Perhaps it has always been right here. Its position unobstructed by changing surroundings. Unnaturally white and large for its atmosphere, it basks in the sunlight and waits. It glimmers in hopes of catching the eyes of those passing by, as if it’s trying to give us a gift. Oh the stories this rock has to tell, if only it could speak. Perhaps it was brought here by man. No doubt perplexed by the reason for its relocation, but nevertheless accepting of its new role. People step on it, creatures use it for shelter, and some days it isn’t used at all. But it’s still there. It’s confident enough to just be.
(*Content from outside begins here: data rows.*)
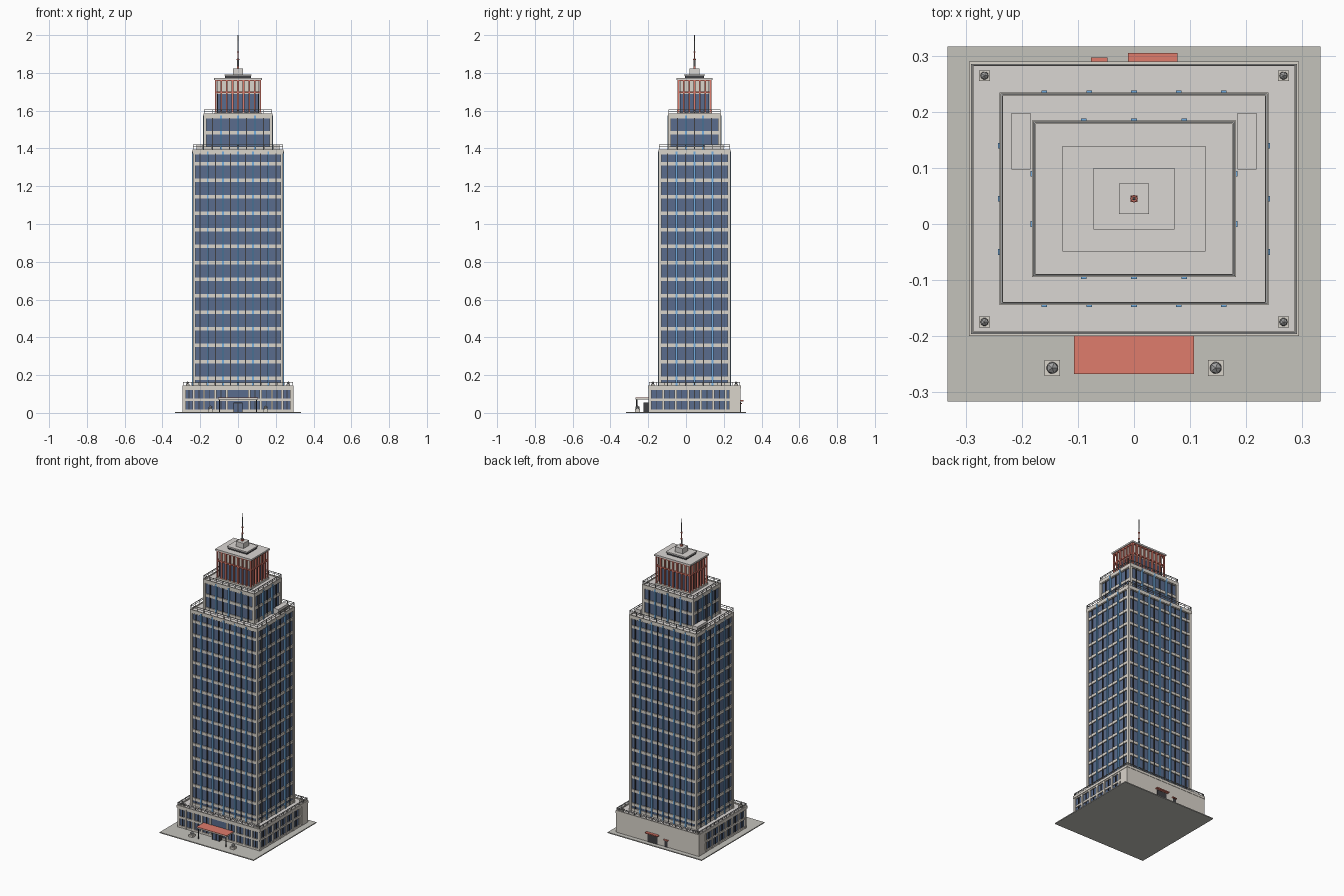
import bpy, bmesh
from mathutils import Matrix, Vector

if "Cube" in bpy.data.objects:
    bpy.data.objects.remove(bpy.data.objects["Cube"])

CY = 0.045  # tower axis in y


def material(name, rgb):
    m = bpy.data.materials.new(name)
    m.diffuse_color = (*rgb, 1)
    m.use_nodes = True
    m.node_tree.nodes["Principled BSDF"].inputs["Base Color"].default_value = m.diffuse_color
    return m


STONE = material("pale stone", (0.70, 0.66, 0.60))
ROOF = material("roof grey", (0.70, 0.67, 0.65))
PAVING = material("paving grey", (0.55, 0.54, 0.50))
GLASS = material("blue glass", (0.10, 0.15, 0.27))
FIN = material("light blue fin", (0.17, 0.42, 0.75))
DARK = material("dark metal", (0.05, 0.05, 0.055))
RED = material("brick red", (0.74, 0.20, 0.15))
METAL = material("mid grey metal", (0.36, 0.36, 0.36))


def finish(name, bm, mat):
    me = bpy.data.meshes.new(name)
    bm.to_mesh(me)
    bm.free()
    me.materials.append(mat)
    ob = bpy.data.objects.new(name, me)
    bpy.context.collection.objects.link(ob)
    return ob


def boxes(name, mat, items):
    """One object made of boxes given as (x0, x1, y0, y1, z0, z1)."""
    bm = bmesh.new()
    for x0, x1, y0, y1, z0, z1 in items:
        mid = Vector((x0 + x1, y0 + y1, z0 + z1)) / 2
        size = Vector((x1 - x0, y1 - y0, z1 - z0, 1))
        bmesh.ops.create_cube(bm, size=1, matrix=Matrix.Translation(mid) @ Matrix.Diagonal(size))
    return finish(name, bm, mat)


def cones(name, mat, items, sides=8):
    """One object made of cones given as (x, y, z0, z1, r0, r1)."""
    bm = bmesh.new()
    for x, y, z0, z1, r0, r1 in items:
        bmesh.ops.create_cone(bm, cap_ends=True, segments=sides, radius1=r0, radius2=r1,
                              depth=z1 - z0, matrix=Matrix.Translation((x, y, (z0 + z1) / 2)))
    return finish(name, bm, mat)


def block(hx, hy, z0, z1):
    return (-hx, hx, CY - hy, CY + hy, z0, z1)


def ring(hx, hy, t, z0, z1):
    """Four walls of thickness t inside a rectangle."""
    return [(-hx, hx, CY - hy, CY - hy + t, z0, z1), (-hx, hx, CY + hy - t, CY + hy, z0, z1),
            (-hx, -hx + t, CY - hy + t, CY + hy - t, z0, z1),
            (hx - t, hx, CY - hy + t, CY + hy - t, z0, z1)]


def corners(hx, hy, w, z0, z1):
    return [(sx * hx - w / 2, sx * hx + w / 2, CY + sy * hy - w / 2, CY + sy * hy + w / 2, z0, z1)
            for sx in (-1, 1) for sy in (-1, 1)]


def strips(hx, hy, xs, ys, w, d, z0, z1):
    """Vertical strips on all four faces, standing d either side of the face."""
    out = []
    for s in (-1, 1):
        out += [(x - w / 2, x + w / 2, CY + s * hy - d, CY + s * hy + d, z0, z1) for x in xs]
        out += [(s * hx - d, s * hx + d, CY + y - w / 2, CY + y + w / 2, z0, z1) for y in ys]
    return out


def spread(h, n):
    return [-h + 2 * h * i / n for i in range(n + 1)]


def railing(name, hx, hy, z, h, nx, ny):
    parts = ring(hx, hy, 0.003, z + h - 0.003, z + h) + ring(hx, hy, 0.002, z + h * 0.5, z + h * 0.5 + 0.002)
    parts += strips(hx - 0.0015, hy - 0.0015, spread(hx - 0.0015, nx), spread(hy - 0.0015, ny),
                    0.003, 0.0015, z, z + h)
    boxes(name, METAL, parts)


def tier(name, hx, hy, z0, z1, bands, mx, my, fx, fy):
    """Glazed storey stack with stone bands, corner piers, mullions and fins."""
    boxes(name + "_glass", GLASS, [block(hx - 0.009, hy - 0.009, z0, z1 - 0.005)])
    boxes(name + "_bands", STONE, [block(hx - 0.003, hy - 0.003, b - 0.009, b + 0.009) for b in bands])
    boxes(name + "_corner_piers", STONE, corners(hx - 0.008, hy - 0.008, 0.015, z0, z1 - 0.004))
    boxes(name + "_mullions", DARK, strips(hx - 0.006, hy - 0.006, mx, my, 0.005, 0.0045, z0, z1 - 0.01))
    boxes(name + "_fins", FIN, strips(hx - 0.002, hy - 0.002, fx, fy, 0.010, 0.005, z0, z1 - 0.005))
    boxes(name + "_roof", ROOF, [block(hx - 0.002, hy - 0.002, z1 - 0.012, z1 - 0.002)])
    boxes(name + "_parapet", STONE, ring(hx, hy, 0.006, z1 - 0.018, z1 + 0.004))


# paving slab
boxes("paving_slab", PAVING, [(-0.333, 0.333, -0.317, 0.317, 0, 0.006)])

# podium: glazed on three sides, solid service wall at the back
PX, PY = 0.293, 0.243
boxes("podium_glass", GLASS, [block(PX - 0.008, PY - 0.008, 0.006, 0.13)])
boxes("podium_bands", STONE, [block(PX - 0.002, PY - 0.002, a, b)
                              for a, b in ((0.006, 0.018), (0.064, 0.077), (0.122, 0.134))])
boxes("podium_piers", STONE, strips(PX - 0.006, PY - 0.006, [s * x for s in (-1, 1) for x in (0.06, 0.12, 0.18, 0.235, 0.283)],
                                    spread(PY - 0.01, 7), 0.013, 0.006, 0.006, 0.135))
boxes("podium_mullions", DARK, strips(PX - 0.006, PY - 0.006, [s * x for s in (-1, 1) for x in (0.09, 0.15, 0.207, 0.259)],
                                      [y + 0.033 for y in spread(PY - 0.01, 7)[:-1]], 0.004, 0.003, 0.006, 0.13))
boxes("podium_back_wall", STONE, [(-PX, PX, CY + PY - 0.06, CY + PY, 0.006, 0.134)])
boxes("podium_roof", ROOF, [block(PX - 0.001, PY - 0.001, 0.132, 0.139)])
boxes("podium_parapet", STONE, ring(PX + 0.002, PY + 0.002, 0.008, 0.13, 0.146))
railing("podium_railing", PX - 0.002, PY - 0.002, 0.146, 0.017, 14, 12)

# main shaft and upper setback
tier("shaft", 0.24, 0.19, 0.139, 1.39, [0.148] + [0.1825 + 0.0875 * k for k in range(14)] + [1.378],
     spread(0.2, 5), spread(0.1425, 3), spread(0.16, 4), spread(0.095, 2))
railing("shaft_railing", 0.238, 0.188, 1.394, 0.026, 10, 8)
tier("setback", 0.182, 0.14, 1.387, 1.58, [1.398, 1.483, 1.567],
     spread(0.135, 3), [-0.09, 0, 0.09], spread(0.09, 2), spread(0.045, 1))
railing("setback_railing", 0.18, 0.138, 1.584, 0.022, 8, 6)

# rooftop plant boxes beside the setback
boxes("plant_boxes", ROOF, [(s * 0.202 - 0.017, s * 0.202 + 0.017, 0.097, 0.198, 1.387, 1.422) for s in (-1, 1)])

# crown: glass core, stone upper band, red cage
boxes("crown_glass", GLASS, [block(0.108, 0.076, 1.577, 1.69)])
boxes("crown_upper_wall", STONE, [block(0.110, 0.078, 1.688, 1.762)])
boxes("crown_base", STONE, [block(0.124, 0.09, 1.577, 1.59)])
boxes("crown_red_fins", RED, strips(0.118, 0.085, spread(0.118, 8), spread(0.085, 6), 0.009, 0.0045, 1.587, 1.764))
boxes("crown_red_rails", RED, ring(0.122, 0.089, 0.008, 1.694, 1.701) + ring(0.122, 0.089, 0.008, 1.756, 1.764))
boxes("crown_mullions", DARK, strips(0.108, 0.076, spread(0.09, 6), spread(0.06, 4), 0.004, 0.002, 1.59, 1.688))
boxes("crown_roof", ROOF, [block(0.128, 0.094, 1.763, 1.773)])
boxes("crown_vent", DARK, [block(0.068, 0.051, 1.772, 1.786)])
boxes("crown_vent_cap", ROOF, [block(0.072, 0.055, 1.785, 1.791)])
boxes("mast_plinth", ROOF, [block(0.027, 0.027, 1.79, 1.824)])

# mast
boxes("mast_base", RED, [block(0.006, 0.006, 1.823, 1.835)])
cones("mast_lower", METAL, [(0, CY, 1.83, 1.875, 0.005, 0.004), (0, CY, 1.91, 1.94, 0.0032, 0.0025),
                            (0, CY, 1.94, 2.0, 0.0022, 0.0015)])
cones("mast_red_bands", RED, [(0, CY, 1.875, 1.91, 0.004, 0.0032), (0, CY, 1.908, 1.914, 0.006, 0.006),
                              (0, CY, 1.868, 1.874, 0.007, 0.007)])

# entrance: canopy, posts and glazed lobby
boxes("canopy_slab", STONE, [(-0.107, 0.107, -0.268, -0.196, 0.072, 0.079)])
boxes("canopy_top", RED, [(-0.107, 0.107, -0.268, -0.196, 0.079, 0.082)])
cones("canopy_posts", DARK, [(s * 0.098, -0.26, 0.006, 0.073, 0.0035, 0.0035) for s in (-1, 1)])
boxes("lobby_glass", GLASS, [(-0.022, 0.022, -0.222, -0.19, 0.006, 0.05)])
boxes("lobby_frame", DARK, [(-0.025, 0.025, -0.225, -0.19, 0.05, 0.055)]
      + [(x - 0.002, x + 0.002, -0.225, -0.19, 0.006, 0.051) for x in (-0.023, 0, 0.023)])

# back service doors with small red hoods
boxes("service_doors", DARK, [(0.0, 0.068, 0.28, 0.291, 0.006, 0.058), (-0.072, -0.052, 0.28, 0.291, 0.006, 0.046)])
boxes("service_hoods", RED, [(-0.011, 0.078, 0.28, 0.305, 0.061, 0.068), (-0.077, -0.047, 0.28, 0.297, 0.048, 0.053)])


# planters: square pots with faceted shrubs
def planters(name, spots, z, w):
    boxes(name + "_pots", STONE, [(x - w, x + w, y - w, y + w, z, z + 0.014) for x, y in spots])
    bm = bmesh.new()
    for x, y in spots:
        bmesh.ops.create_icosphere(bm, subdivisions=1, radius=w * 0.85,
                                   matrix=Matrix.Translation((x, y, z + 0.021)))
    finish(name + "_shrubs", bm, METAL)


planters("street_planter", [(-0.146, -0.257), (0.146, -0.257)], 0.006, 0.014)
planters("terrace_planter", [(sx * 0.267, y) for sx in (-1, 1) for y in (-0.175, 0.265)], 0.138, 0.0095)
Or how about this flower. It doesn’t care that I don’t know its proper name. It doesn’t even mind that it stands virtually alone. One of the few plants in the area blooming as others die off. It happily continues to grow, so it won’t be like the rest. As long as it’s growing, it’s alive. And this flower most certainly enjoys being alive. As I watch, the wind grows stronger and the flower begins to sway. The two appear to be working together. The wind makes music so the flower can dance. It doesn’t seem to mind that it has no audience. It dances anyway. A carefree flower, no doubt.

I hope that these observations have inspired you to approach the world with a new pair of eyes. Or rather, to see the world with your own eyes, as they once were when you were a child. Doing so truly does open us up to a whole new world.

Never Trust Your Eyes

If the human mind

from its inception

is deceitful in all

of its recollections,

then the human eyes,

which form perception,

must constitute the

greatest deception.

Don’t Trust Your Eyes

If the “human mind is the most deceitful of all things” (Jeremiah 17:9), then perception is the great deception.


We all see with different eyes. That is a beautiful concept.